> _ABOUT THIS TASK_:
In the records below, find each line holding the word "neck" and copy it.

> _Collected data_:
——————————
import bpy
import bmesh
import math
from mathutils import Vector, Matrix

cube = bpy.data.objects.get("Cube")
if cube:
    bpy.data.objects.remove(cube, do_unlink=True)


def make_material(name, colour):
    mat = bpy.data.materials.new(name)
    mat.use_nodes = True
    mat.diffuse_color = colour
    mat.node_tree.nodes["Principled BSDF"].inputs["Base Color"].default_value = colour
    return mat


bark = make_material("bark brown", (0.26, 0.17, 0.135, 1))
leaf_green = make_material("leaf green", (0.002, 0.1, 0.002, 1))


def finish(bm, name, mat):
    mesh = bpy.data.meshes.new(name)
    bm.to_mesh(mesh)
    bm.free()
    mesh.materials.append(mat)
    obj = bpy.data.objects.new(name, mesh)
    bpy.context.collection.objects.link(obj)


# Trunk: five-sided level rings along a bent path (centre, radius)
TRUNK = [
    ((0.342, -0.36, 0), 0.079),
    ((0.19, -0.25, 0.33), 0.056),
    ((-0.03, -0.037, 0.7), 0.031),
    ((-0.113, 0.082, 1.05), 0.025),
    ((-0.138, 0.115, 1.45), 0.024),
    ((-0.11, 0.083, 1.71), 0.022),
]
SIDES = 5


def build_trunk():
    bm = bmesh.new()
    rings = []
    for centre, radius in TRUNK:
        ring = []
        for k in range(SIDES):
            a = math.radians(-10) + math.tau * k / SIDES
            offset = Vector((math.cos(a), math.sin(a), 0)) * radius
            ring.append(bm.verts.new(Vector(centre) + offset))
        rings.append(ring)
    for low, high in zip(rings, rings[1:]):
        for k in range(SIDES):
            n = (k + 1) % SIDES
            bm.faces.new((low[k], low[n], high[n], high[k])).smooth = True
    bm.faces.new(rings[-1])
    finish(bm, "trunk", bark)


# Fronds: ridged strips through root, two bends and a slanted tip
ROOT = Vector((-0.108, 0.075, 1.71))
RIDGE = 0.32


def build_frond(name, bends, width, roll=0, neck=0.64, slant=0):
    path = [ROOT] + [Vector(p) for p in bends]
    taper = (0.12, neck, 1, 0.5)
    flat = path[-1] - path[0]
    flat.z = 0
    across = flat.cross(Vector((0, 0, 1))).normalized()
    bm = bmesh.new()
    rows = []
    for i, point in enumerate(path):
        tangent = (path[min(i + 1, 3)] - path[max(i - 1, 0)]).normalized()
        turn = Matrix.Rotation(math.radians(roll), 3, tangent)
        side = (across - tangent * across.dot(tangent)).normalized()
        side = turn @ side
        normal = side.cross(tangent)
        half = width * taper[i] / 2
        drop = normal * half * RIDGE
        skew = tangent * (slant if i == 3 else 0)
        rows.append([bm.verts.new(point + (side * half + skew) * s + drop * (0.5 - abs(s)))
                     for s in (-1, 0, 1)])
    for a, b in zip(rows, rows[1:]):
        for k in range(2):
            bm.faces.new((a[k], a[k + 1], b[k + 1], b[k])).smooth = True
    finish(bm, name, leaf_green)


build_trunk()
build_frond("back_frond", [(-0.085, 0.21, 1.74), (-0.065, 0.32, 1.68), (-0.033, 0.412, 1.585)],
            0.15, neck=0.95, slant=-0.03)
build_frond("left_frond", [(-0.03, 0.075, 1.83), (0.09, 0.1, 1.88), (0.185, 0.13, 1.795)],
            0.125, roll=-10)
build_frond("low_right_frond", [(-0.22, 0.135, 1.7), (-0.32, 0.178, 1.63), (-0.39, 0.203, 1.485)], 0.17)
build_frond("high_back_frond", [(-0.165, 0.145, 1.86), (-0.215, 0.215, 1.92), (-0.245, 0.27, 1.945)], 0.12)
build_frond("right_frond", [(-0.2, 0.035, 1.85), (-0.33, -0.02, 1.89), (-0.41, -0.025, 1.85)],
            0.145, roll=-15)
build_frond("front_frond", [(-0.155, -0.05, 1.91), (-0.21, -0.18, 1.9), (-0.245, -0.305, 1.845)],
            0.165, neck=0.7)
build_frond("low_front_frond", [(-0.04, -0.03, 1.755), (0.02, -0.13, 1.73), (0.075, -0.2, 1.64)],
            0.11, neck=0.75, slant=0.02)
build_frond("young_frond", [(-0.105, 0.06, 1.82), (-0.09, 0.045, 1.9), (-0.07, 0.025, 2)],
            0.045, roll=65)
——————————
> _SOLUTION TO THIS TASK_:
def build_frond(name, bends, width, roll=0, neck=0.64, slant=0):
    taper = (0.12, neck, 1, 0.5)
            0.15, neck=0.95, slant=-0.03)
            0.165, neck=0.7)
            0.11, neck=0.75, slant=0.02)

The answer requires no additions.